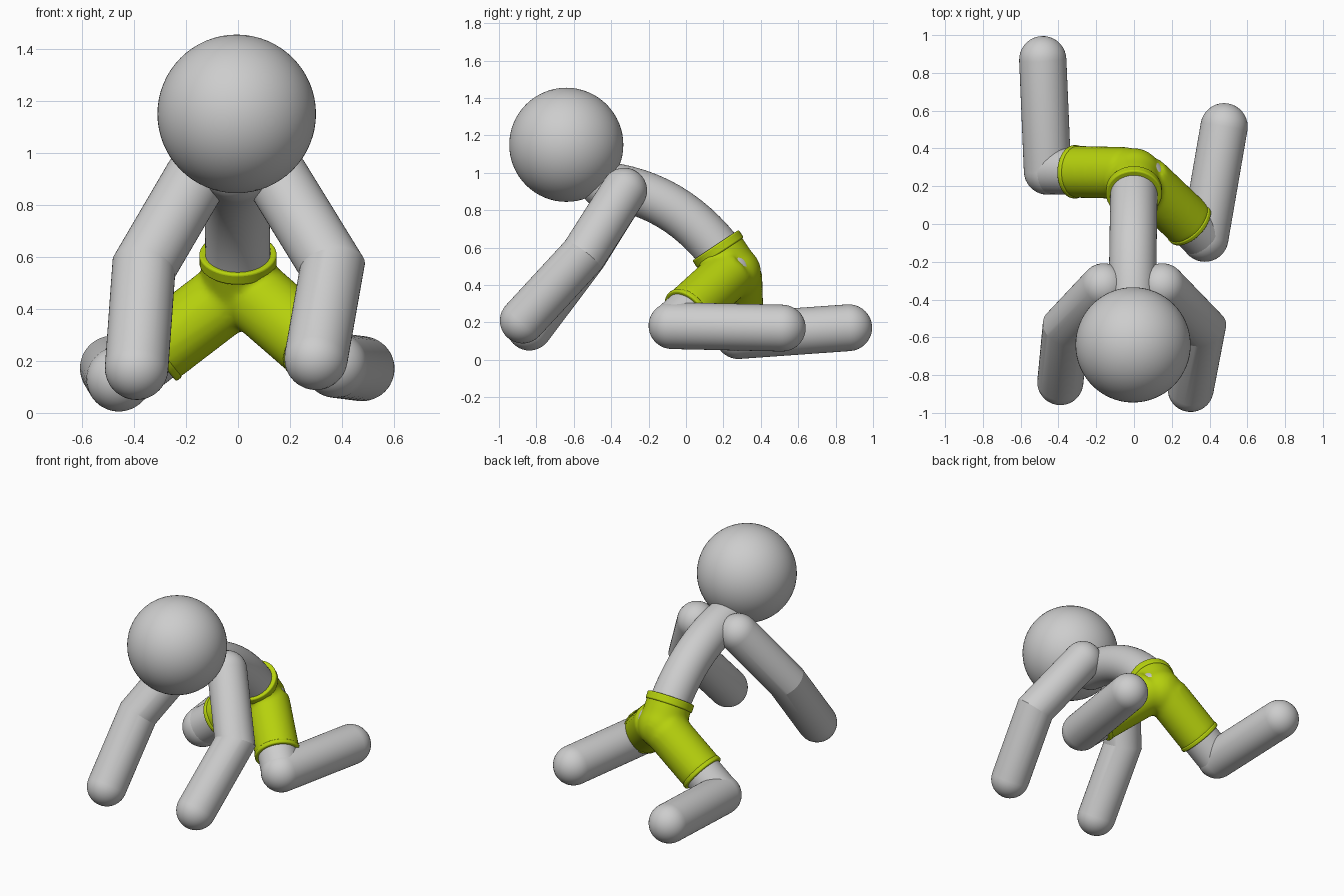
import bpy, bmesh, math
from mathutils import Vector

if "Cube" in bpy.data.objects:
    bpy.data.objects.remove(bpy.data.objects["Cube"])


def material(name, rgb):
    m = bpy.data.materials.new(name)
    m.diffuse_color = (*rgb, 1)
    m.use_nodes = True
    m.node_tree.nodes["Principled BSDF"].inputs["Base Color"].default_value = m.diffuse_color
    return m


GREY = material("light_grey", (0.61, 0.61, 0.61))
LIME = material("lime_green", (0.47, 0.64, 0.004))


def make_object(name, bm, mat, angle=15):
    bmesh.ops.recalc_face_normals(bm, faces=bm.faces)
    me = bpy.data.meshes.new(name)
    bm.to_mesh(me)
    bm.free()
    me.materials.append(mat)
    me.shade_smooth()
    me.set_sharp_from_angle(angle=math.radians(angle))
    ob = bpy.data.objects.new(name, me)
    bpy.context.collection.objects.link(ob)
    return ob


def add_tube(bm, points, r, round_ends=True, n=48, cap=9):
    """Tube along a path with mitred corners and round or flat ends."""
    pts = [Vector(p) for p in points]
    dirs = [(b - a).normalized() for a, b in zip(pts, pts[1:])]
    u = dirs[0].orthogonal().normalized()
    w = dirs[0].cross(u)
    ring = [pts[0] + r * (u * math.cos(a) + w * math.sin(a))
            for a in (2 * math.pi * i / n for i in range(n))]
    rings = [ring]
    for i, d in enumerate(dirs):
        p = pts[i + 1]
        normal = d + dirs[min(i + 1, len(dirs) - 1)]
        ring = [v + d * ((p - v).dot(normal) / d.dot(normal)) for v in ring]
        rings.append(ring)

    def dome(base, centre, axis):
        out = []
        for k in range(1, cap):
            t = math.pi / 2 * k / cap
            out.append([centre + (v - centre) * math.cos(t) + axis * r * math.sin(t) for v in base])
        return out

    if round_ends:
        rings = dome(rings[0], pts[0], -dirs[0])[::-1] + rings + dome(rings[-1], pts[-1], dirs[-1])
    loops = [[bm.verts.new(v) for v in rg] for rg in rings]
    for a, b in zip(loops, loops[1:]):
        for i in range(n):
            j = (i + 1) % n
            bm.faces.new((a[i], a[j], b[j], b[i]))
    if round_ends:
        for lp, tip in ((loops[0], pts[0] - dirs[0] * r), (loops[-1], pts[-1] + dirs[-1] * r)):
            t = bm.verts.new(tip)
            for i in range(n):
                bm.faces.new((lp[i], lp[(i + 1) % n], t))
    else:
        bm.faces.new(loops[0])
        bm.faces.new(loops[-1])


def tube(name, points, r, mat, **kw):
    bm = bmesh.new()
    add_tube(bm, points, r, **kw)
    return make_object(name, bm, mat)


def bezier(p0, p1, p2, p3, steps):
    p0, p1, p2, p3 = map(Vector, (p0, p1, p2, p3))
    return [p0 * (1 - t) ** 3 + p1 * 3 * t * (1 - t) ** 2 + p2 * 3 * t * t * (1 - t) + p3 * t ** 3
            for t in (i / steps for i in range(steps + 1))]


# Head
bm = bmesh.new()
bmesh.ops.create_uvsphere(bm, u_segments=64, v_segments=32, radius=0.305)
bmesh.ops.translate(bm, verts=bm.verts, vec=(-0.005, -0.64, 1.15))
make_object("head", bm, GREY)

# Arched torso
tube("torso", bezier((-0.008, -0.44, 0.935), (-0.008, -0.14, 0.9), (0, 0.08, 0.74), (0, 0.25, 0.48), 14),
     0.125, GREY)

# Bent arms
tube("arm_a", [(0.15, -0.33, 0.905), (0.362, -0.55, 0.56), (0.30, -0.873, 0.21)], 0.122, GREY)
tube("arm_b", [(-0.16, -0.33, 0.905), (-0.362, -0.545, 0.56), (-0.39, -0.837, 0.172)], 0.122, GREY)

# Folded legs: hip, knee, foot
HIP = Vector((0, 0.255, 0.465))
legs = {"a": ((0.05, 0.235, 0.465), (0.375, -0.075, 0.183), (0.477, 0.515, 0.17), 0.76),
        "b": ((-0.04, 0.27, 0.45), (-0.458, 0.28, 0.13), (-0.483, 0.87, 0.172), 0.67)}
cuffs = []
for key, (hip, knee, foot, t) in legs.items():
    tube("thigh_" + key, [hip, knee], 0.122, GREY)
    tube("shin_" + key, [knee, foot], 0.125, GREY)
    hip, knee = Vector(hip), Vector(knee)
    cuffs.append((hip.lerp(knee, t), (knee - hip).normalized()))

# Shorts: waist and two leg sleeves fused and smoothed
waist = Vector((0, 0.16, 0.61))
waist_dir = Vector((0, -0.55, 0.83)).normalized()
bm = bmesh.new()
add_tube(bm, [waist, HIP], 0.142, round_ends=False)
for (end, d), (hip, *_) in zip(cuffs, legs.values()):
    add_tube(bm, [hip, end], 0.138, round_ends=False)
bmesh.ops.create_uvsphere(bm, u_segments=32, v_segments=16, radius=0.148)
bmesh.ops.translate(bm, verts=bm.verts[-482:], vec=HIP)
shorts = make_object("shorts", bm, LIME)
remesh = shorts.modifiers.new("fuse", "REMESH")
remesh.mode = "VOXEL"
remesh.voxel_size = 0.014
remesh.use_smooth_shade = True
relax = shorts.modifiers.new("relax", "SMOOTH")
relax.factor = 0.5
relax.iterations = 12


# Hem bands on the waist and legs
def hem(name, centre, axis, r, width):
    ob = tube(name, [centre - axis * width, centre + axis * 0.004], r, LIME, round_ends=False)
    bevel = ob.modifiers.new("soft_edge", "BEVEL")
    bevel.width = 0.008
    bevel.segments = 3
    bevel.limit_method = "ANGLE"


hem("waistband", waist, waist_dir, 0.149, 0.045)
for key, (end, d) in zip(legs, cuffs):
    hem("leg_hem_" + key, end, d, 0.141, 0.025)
• • • • •
_YOUR OBJECTIVE_
Write out the data word for word, with every picture dropped.

_THE COMPLETED TASK_
import bpy, bmesh, math
from mathutils import Vector

if "Cube" in bpy.data.objects:
    bpy.data.objects.remove(bpy.data.objects["Cube"])


def material(name, rgb):
    m = bpy.data.materials.new(name)
    m.diffuse_color = (*rgb, 1)
    m.use_nodes = True
    m.node_tree.nodes["Principled BSDF"].inputs["Base Color"].default_value = m.diffuse_color
    return m


GREY = material("light_grey", (0.61, 0.61, 0.61))
LIME = material("lime_green", (0.47, 0.64, 0.004))


def make_object(name, bm, mat, angle=15):
    bmesh.ops.recalc_face_normals(bm, faces=bm.faces)
    me = bpy.data.meshes.new(name)
    bm.to_mesh(me)
    bm.free()
    me.materials.append(mat)
    me.shade_smooth()
    me.set_sharp_from_angle(angle=math.radians(angle))
    ob = bpy.data.objects.new(name, me)
    bpy.context.collection.objects.link(ob)
    return ob


def add_tube(bm, points, r, round_ends=True, n=48, cap=9):
    """Tube along a path with mitred corners and round or flat ends."""
    pts = [Vector(p) for p in points]
    dirs = [(b - a).normalized() for a, b in zip(pts, pts[1:])]
    u = dirs[0].orthogonal().normalized()
    w = dirs[0].cross(u)
    ring = [pts[0] + r * (u * math.cos(a) + w * math.sin(a))
            for a in (2 * math.pi * i / n for i in range(n))]
    rings = [ring]
    for i, d in enumerate(dirs):
        p = pts[i + 1]
        normal = d + dirs[min(i + 1, len(dirs) - 1)]
        ring = [v + d * ((p - v).dot(normal) / d.dot(normal)) for v in ring]
        rings.append(ring)

    def dome(base, centre, axis):
        out = []
        for k in range(1, cap):
            t = math.pi / 2 * k / cap
            out.append([centre + (v - centre) * math.cos(t) + axis * r * math.sin(t) for v in base])
        return out

    if round_ends:
        rings = dome(rings[0], pts[0], -dirs[0])[::-1] + rings + dome(rings[-1], pts[-1], dirs[-1])
    loops = [[bm.verts.new(v) for v in rg] for rg in rings]
    for a, b in zip(loops, loops[1:]):
        for i in range(n):
            j = (i + 1) % n
            bm.faces.new((a[i], a[j], b[j], b[i]))
    if round_ends:
        for lp, tip in ((loops[0], pts[0] - dirs[0] * r), (loops[-1], pts[-1] + dirs[-1] * r)):
            t = bm.verts.new(tip)
            for i in range(n):
                bm.faces.new((lp[i], lp[(i + 1) % n], t))
    else:
        bm.faces.new(loops[0])
        bm.faces.new(loops[-1])


def tube(name, points, r, mat, **kw):
    bm = bmesh.new()
    add_tube(bm, points, r, **kw)
    return make_object(name, bm, mat)


def bezier(p0, p1, p2, p3, steps):
    p0, p1, p2, p3 = map(Vector, (p0, p1, p2, p3))
    return [p0 * (1 - t) ** 3 + p1 * 3 * t * (1 - t) ** 2 + p2 * 3 * t * t * (1 - t) + p3 * t ** 3
            for t in (i / steps for i in range(steps + 1))]


# Head
bm = bmesh.new()
bmesh.ops.create_uvsphere(bm, u_segments=64, v_segments=32, radius=0.305)
bmesh.ops.translate(bm, verts=bm.verts, vec=(-0.005, -0.64, 1.15))
make_object("head", bm, GREY)

# Arched torso
tube("torso", bezier((-0.008, -0.44, 0.935), (-0.008, -0.14, 0.9), (0, 0.08, 0.74), (0, 0.25, 0.48), 14),
     0.125, GREY)

# Bent arms
tube("arm_a", [(0.15, -0.33, 0.905), (0.362, -0.55, 0.56), (0.30, -0.873, 0.21)], 0.122, GREY)
tube("arm_b", [(-0.16, -0.33, 0.905), (-0.362, -0.545, 0.56), (-0.39, -0.837, 0.172)], 0.122, GREY)

# Folded legs: hip, knee, foot
HIP = Vector((0, 0.255, 0.465))
legs = {"a": ((0.05, 0.235, 0.465), (0.375, -0.075, 0.183), (0.477, 0.515, 0.17), 0.76),
        "b": ((-0.04, 0.27, 0.45), (-0.458, 0.28, 0.13), (-0.483, 0.87, 0.172), 0.67)}
cuffs = []
for key, (hip, knee, foot, t) in legs.items():
    tube("thigh_" + key, [hip, knee], 0.122, GREY)
    tube("shin_" + key, [knee, foot], 0.125, GREY)
    hip, knee = Vector(hip), Vector(knee)
    cuffs.append((hip.lerp(knee, t), (knee - hip).normalized()))

# Shorts: waist and two leg sleeves fused and smoothed
waist = Vector((0, 0.16, 0.61))
waist_dir = Vector((0, -0.55, 0.83)).normalized()
bm = bmesh.new()
add_tube(bm, [waist, HIP], 0.142, round_ends=False)
for (end, d), (hip, *_) in zip(cuffs, legs.values()):
    add_tube(bm, [hip, end], 0.138, round_ends=False)
bmesh.ops.create_uvsphere(bm, u_segments=32, v_segments=16, radius=0.148)
bmesh.ops.translate(bm, verts=bm.verts[-482:], vec=HIP)
shorts = make_object("shorts", bm, LIME)
remesh = shorts.modifiers.new("fuse", "REMESH")
remesh.mode = "VOXEL"
remesh.voxel_size = 0.014
remesh.use_smooth_shade = True
relax = shorts.modifiers.new("relax", "SMOOTH")
relax.factor = 0.5
relax.iterations = 12


# Hem bands on the waist and legs
def hem(name, centre, axis, r, width):
    ob = tube(name, [centre - axis * width, centre + axis * 0.004], r, LIME, round_ends=False)
    bevel = ob.modifiers.new("soft_edge", "BEVEL")
    bevel.width = 0.008
    bevel.segments = 3
    bevel.limit_method = "ANGLE"


hem("waistband", waist, waist_dir, 0.149, 0.045)
for key, (end, d) in zip(legs, cuffs):
    hem("leg_hem_" + key, end, d, 0.141, 0.025)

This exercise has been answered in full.